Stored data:

===

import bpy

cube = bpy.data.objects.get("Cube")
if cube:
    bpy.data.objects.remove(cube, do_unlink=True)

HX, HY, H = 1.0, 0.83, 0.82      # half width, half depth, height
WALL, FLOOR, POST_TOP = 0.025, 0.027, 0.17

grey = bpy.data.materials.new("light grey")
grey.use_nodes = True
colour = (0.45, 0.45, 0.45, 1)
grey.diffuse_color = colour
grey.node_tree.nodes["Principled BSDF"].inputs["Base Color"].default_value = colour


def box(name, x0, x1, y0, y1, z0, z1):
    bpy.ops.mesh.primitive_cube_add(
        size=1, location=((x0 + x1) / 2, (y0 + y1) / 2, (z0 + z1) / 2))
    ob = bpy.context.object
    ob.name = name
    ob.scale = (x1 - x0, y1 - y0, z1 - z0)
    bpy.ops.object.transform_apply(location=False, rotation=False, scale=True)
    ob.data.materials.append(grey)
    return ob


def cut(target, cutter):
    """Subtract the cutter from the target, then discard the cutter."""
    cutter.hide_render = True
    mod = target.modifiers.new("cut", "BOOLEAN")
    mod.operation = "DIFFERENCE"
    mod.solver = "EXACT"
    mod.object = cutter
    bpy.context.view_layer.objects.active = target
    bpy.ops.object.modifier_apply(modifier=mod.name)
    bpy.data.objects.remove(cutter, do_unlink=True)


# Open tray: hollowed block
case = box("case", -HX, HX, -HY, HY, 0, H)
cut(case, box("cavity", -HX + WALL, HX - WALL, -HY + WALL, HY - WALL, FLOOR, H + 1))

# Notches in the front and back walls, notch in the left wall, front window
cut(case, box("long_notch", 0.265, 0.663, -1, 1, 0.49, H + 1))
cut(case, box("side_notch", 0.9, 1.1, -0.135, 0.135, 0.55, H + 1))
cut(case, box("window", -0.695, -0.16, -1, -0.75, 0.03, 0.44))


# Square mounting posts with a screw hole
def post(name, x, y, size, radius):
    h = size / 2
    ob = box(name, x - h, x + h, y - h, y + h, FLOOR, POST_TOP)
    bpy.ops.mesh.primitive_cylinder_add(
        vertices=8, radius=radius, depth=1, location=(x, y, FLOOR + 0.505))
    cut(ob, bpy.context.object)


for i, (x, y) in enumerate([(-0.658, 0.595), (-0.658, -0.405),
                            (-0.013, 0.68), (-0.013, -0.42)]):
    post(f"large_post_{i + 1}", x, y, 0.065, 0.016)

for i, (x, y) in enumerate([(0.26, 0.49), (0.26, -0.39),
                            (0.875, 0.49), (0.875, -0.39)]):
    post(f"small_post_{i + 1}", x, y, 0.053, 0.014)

===

Retrieve all lines from the data that contain the string "size".

Written solution:
        size=1, location=((x0 + x1) / 2, (y0 + y1) / 2, (z0 + z1) / 2))
def post(name, x, y, size, radius):
    h = size / 2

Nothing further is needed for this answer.